Ignore the pictures in the data below and set down exactly the lines from its first line through the line containing "vs = [[bm.verts.new(p)".

>>

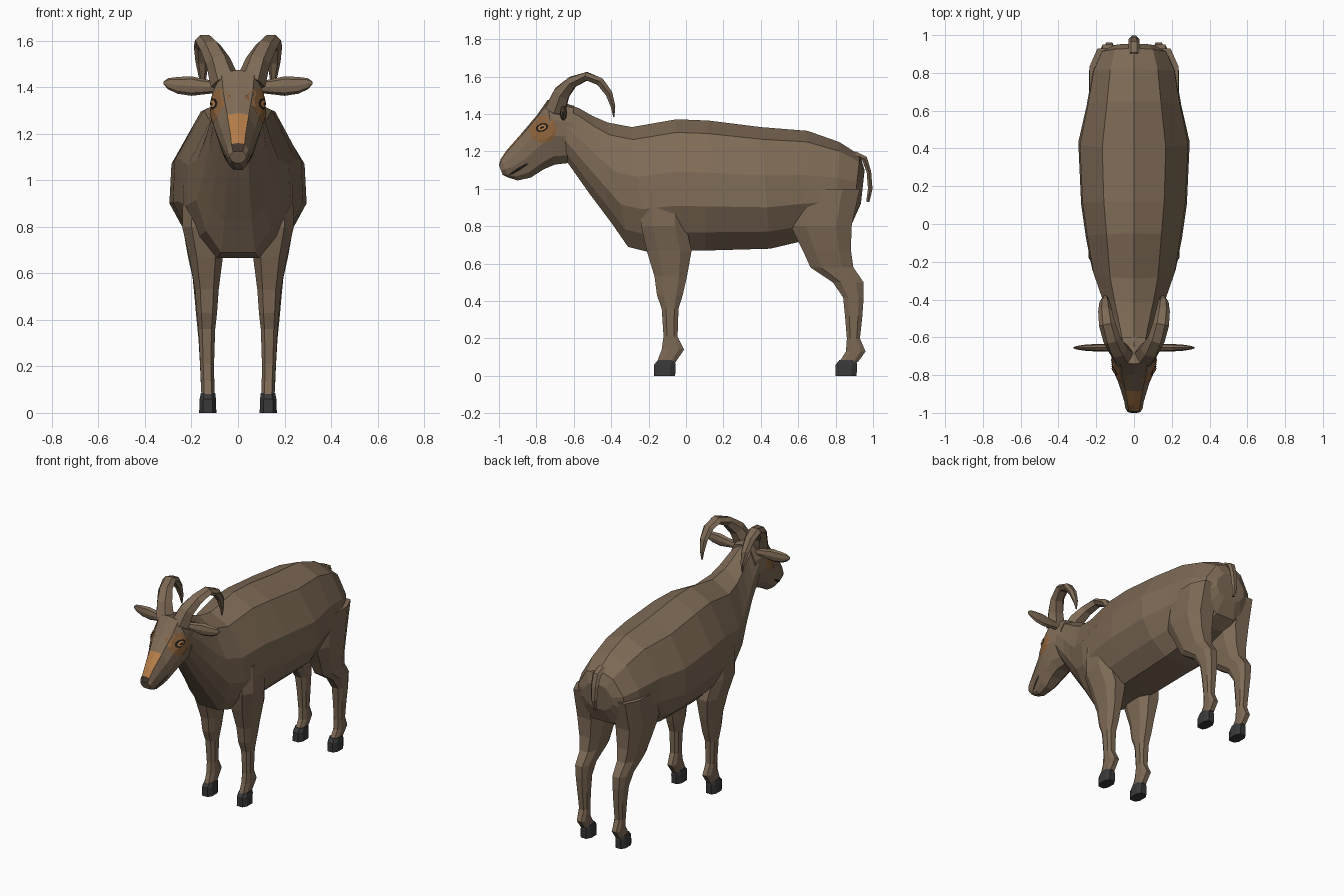
import bpy, bmesh, math
from mathutils import Vector
from mathutils.bvhtree import BVHTree

if "Cube" in bpy.data.objects:
    bpy.data.objects.remove(bpy.data.objects["Cube"])


def mat(name, rgb):
    m = bpy.data.materials.new(name)
    m.diffuse_color = (*rgb, 1)
    m.use_nodes = True
    m.node_tree.nodes["Principled BSDF"].inputs["Base Color"].default_value = m.diffuse_color
    return m


BROWN = mat("brown coat", (0.21, 0.145, 0.093))
ORANGE = mat("orange muzzle", (0.45, 0.20, 0.065))
RUST = mat("rust eye patch", (0.27, 0.125, 0.045))
HOOF = mat("dark hoof", (0.04, 0.04, 0.042))
BLACK = mat("black detail", (0.015, 0.011, 0.009))
NOSE = mat("dark nose", (0.06, 0.04, 0.027))


def finish(name, bm, mats):
    bmesh.ops.recalc_face_normals(bm, faces=bm.faces)
    me = bpy.data.meshes.new(name)
    bm.to_mesh(me)
    bm.free()
    for m in mats:
        me.materials.append(m)
    ob = bpy.data.objects.new(name, me)
    bpy.context.collection.objects.link(ob)
    return ob


def loft(name, rings, mats=(BROWN,), rule=None):
    """Skin a list of equal rings, closing both ends."""
    bm = bmesh.new()
    vs = [[bm.verts.new(p) for p in r] for r in rings]
    n = len(rings[0])
    for i in range(len(vs) - 1):
        for j in range(n):
            k = (j + 1) % n
            f = bm.faces.new((vs[i][j], vs[i][k], vs[i + 1][k], vs[i + 1][j]))
            f.material_index = rule(i, j) if rule else 0
    for i, end in ((-1, vs[0]), (len(vs) - 1, vs[-1])):
        f = bm.faces.new(end)
        f.material_index = rule(i, 0) if rule else 0
    return finish(name, bm, mats)


def section_rings(stations, half):
    """Rings between a top and a bottom point (y, z) with half width w."""
    full = half + [(-u, t) for u, t in half[-2:0:-1]]
    return [[(u * w, by + (ty - by) * t, bz + (tz - bz) * t) for u, t in full]
            for ty, tz, by, bz, w in stations]


def tube(path, n, side):
    """Elliptical rings across a path in the y-z plane: (x, y, z, rx, r)."""
    rings = []
    for i, (x, y, z, rx, r) in enumerate(path):
        a, b = path[max(i - 1, 0)], path[min(i + 1, len(path) - 1)]
        t = Vector((b[0] - a[0], b[1] - a[1], b[2] - a[2])).normalized()
        e1 = Vector((1, 0, 0))
        e1 = (e1 - t * e1.dot(t)).normalized()
        e2 = t.cross(e1)
        ring = []
        for k in range(n):
            ang = 2 * math.pi * k / n
            p = Vector((x, y, z)) + e1 * rx * math.cos(ang) + e2 * r * math.sin(ang)
            ring.append((p.x * side, p.y, p.z))
        rings.append(ring)
    return rings


# Torso and neck
torso = [(.955, 1.10, .935, .92, .11), (.93, 1.18, .89, .82, .175),
         (.82, 1.25, .80, .77, .22), (.65, 1.31, .62, .72, .25),
         (.40, 1.33, .45, .68, .295), (.12, 1.365, .10, .67, .28),
         (-.05, 1.372, -.08, .67, .255), (-.29, 1.33, -.21, .665, .222),
         (-.42, 1.355, -.31, .69, .18), (-.50, 1.39, -.40, .82, .15),
         (-.57, 1.43, -.52, .98, .122), (-.65, 1.46, -.64, 1.15, .105)]
loft("body", section_rings(torso, [(0, 1), (.57, .9), (.97, .6), (1, .34),
                                   (.76, .14), (.4, 0), (0, 0)]))

# Head with orange bridge and dark nose tip
skull = [(-.60, 1.445, -.61, 1.14, .10), (-.74, 1.475, -.70, 1.13, .118),
         (-.80, 1.39, -.76, 1.105, .105), (-.885, 1.29, -.83, 1.06, .077),
         (-.96, 1.205, -.90, 1.045, .054), (-.99, 1.16, -.95, 1.06, .047),
         (-1.0, 1.125, -.98, 1.075, .036)]


def head_rule(i, j):
    if j in (0, 11):
        return 1 if i in (3, 4) else 2 if i == 5 else 0
    return 0


head = loft("head", section_rings(skull, [(0, 1), (.6, .96), (.95, .7), (1, .45),
                                          (.72, .13), (.35, 0), (0, 0)]),
            (BROWN, ORANGE, NOSE), head_rule)
hb = bmesh.new()
hb.from_mesh(head.data)
bmesh.ops.triangulate(hb, faces=hb.faces)
tree = BVHTree.FromBMesh(hb)
hb.free()


def patch(name, side, cy, cz, ry, rz, tilt, lift, m, n=10, rows=4):
    """Thin oval plate wrapped onto the side of the head."""
    bm = bmesh.new()

    def point(a, s):
        u, v = ry * s * math.cos(a), rz * s * math.sin(a)
        y = cy + u * math.cos(tilt) - v * math.sin(tilt)
        z = cz + u * math.sin(tilt) + v * math.cos(tilt)
        hit, nor, *_ = tree.ray_cast(Vector((side, y, z)), Vector((-side, 0, 0)))
        if hit is None:
            return bm.verts.new((side * .03, y, z))
        return bm.verts.new((hit.x + side * lift, y, z))

    mid = point(0, 0)
    rings = [[point(2 * math.pi * k / n, s / rows) for k in range(n)]
             for s in range(1, rows + 1)]
    for k in range(n):
        q = (k + 1) % n
        bm.faces.new((mid, rings[0][k], rings[0][q]))
        for a, b in zip(rings, rings[1:]):
            bm.faces.new((a[k], b[k], b[q], a[q]))
    ob = finish(name, bm, [m])
    # Turn the open plate outward
    if ob.data.polygons[0].normal.x * side < 0:
        ob.data.flip_normals()


def leg(name, side, stations):
    """Octagonal leg rings: (z, front y, back y, inner x, outer x)."""
    rings = []
    for z, yf, yb, xi, xo in stations:
        cx, cy, hx, hy = (xi + xo) / 2, (yf + yb) / 2, (xo - xi) / 2, (yb - yf) / 2
        oct8 = [(1, .5), (.55, 1), (-.55, 1), (-1, .5),
                (-1, -.5), (-.55, -1), (.55, -1), (1, -.5)]
        rings.append([(side * (cx + a * hx), cy + b * hy, z) for a, b in oct8])
    return loft(name, rings)


def hoof(name, side, y0, y1):
    leg(name, side, [(.085, y0 + .02, y1 - .005, .098, .16),
                     (.06, y0, y1, .095, .165),
                     (0, y0, y1 - .003, .093, .167)]).data.materials[0] = HOOF


front_leg = [(.98, -.24, .0, .06, .235), (.80, -.24, .0, .06, .24),
             (.67, -.21, .03, .065, .21), (.53, -.168, .005, .083, .185),
             (.43, -.155, -.018, .09, .177), (.36, -.13, -.04, .098, .17),
             (.21, -.12, -.045, .103, .163), (.14, -.13, -.01, .102, .16),
             (.075, -.155, -.055, .102, .157)]
hind_leg = [(1.0, .55, .93, .05, .235), (.80, .56, .885, .05, .238),
            (.67, .625, .882, .068, .215), (.58, .665, .895, .083, .195),
            (.50, .785, .95, .092, .187), (.42, .84, .95, .096, .18),
            (.32, .85, .943, .1, .17), (.20, .86, .93, .103, .163),
            (.13, .855, .96, .102, .16), (.075, .82, .92, .102, .157)]
horn = [(.055, -.70, 1.42, .065, .062), (.085, -.665, 1.51, .054, .05),
        (.118, -.61, 1.57, .047, .035), (.143, -.53, 1.602, .043, .025),
        (.153, -.46, 1.573, .037, .025), (.155, -.412, 1.51, .028, .022),
        (.152, -.39, 1.44, .016, .014), (.15, -.386, 1.385, .004, .004)]
ear = [(.07, 1.40, .022, .02), (.14, 1.402, .032, .02), (.20, 1.405, .042, .02),
       (.26, 1.408, .036, .016), (.30, 1.415, .024, .01), (.32, 1.418, .006, .004)]

for side, tag in ((1, "left"), (-1, "right")):
    # Legs and hooves
    leg(f"front_leg_{tag}", side, front_leg)
    hoof(f"front_hoof_{tag}", side, -.17, -.055)
    leg(f"hind_leg_{tag}", side, hind_leg)
    hoof(f"hind_hoof_{tag}", side, .80, .915)
    # Curved horns
    loft(f"horn_{tag}", tube(horn, 6, side))
    # Leaf shaped ears
    loft(f"ear_{tag}", [[(side * x, -.655 + ry * math.cos(k * math.pi / 4),
                          z + rz * math.sin(k * math.pi / 4)) for k in range(8)]
                        for x, z, rz, ry in ear])
    # Eye patch, eye, iris, pupil and mouth line
    patch(f"eye_patch_{tag}", side, -.765, 1.318, .075, .075, 0, .004, RUST)
    patch(f"eye_{tag}", side, -.77, 1.328, .036, .023, .35, .008, BLACK, 8)
    patch(f"iris_{tag}", side, -.77, 1.328, .024, .015, .35, .011, ORANGE, 8, 2)
    patch(f"pupil_{tag}", side, -.77, 1.328, .015, .006, .35, .014, BLACK, 6, 2)
    patch(f"mouth_{tag}", side, -.895, 1.105, .065, .008, .55, .004, BLACK, 8)

# Tail
loft("tail", tube([(0, .90, 1.185, .03, .02), (0, .955, 1.16, .03, .018),
                   (0, .978, 1.09, .028, .014), (0, .985, 1.0, .022, .014),
                   (0, .972, .93, .01, .01)], 6, 1))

<<

* _Answer_:
import bpy, bmesh, math
from mathutils import Vector
from mathutils.bvhtree import BVHTree

if "Cube" in bpy.data.objects:
    bpy.data.objects.remove(bpy.data.objects["Cube"])


def mat(name, rgb):
    m = bpy.data.materials.new(name)
    m.diffuse_color = (*rgb, 1)
    m.use_nodes = True
    m.node_tree.nodes["Principled BSDF"].inputs["Base Color"].default_value = m.diffuse_color
    return m


BROWN = mat("brown coat", (0.21, 0.145, 0.093))
ORANGE = mat("orange muzzle", (0.45, 0.20, 0.065))
RUST = mat("rust eye patch", (0.27, 0.125, 0.045))
HOOF = mat("dark hoof", (0.04, 0.04, 0.042))
BLACK = mat("black detail", (0.015, 0.011, 0.009))
NOSE = mat("dark nose", (0.06, 0.04, 0.027))


def finish(name, bm, mats):
    bmesh.ops.recalc_face_normals(bm, faces=bm.faces)
    me = bpy.data.meshes.new(name)
    bm.to_mesh(me)
    bm.free()
    for m in mats:
        me.materials.append(m)
    ob = bpy.data.objects.new(name, me)
    bpy.context.collection.objects.link(ob)
    return ob


def loft(name, rings, mats=(BROWN,), rule=None):
    """Skin a list of equal rings, closing both ends."""
    bm = bmesh.new()
    vs = [[bm.verts.new(p) for p in r] for r in rings]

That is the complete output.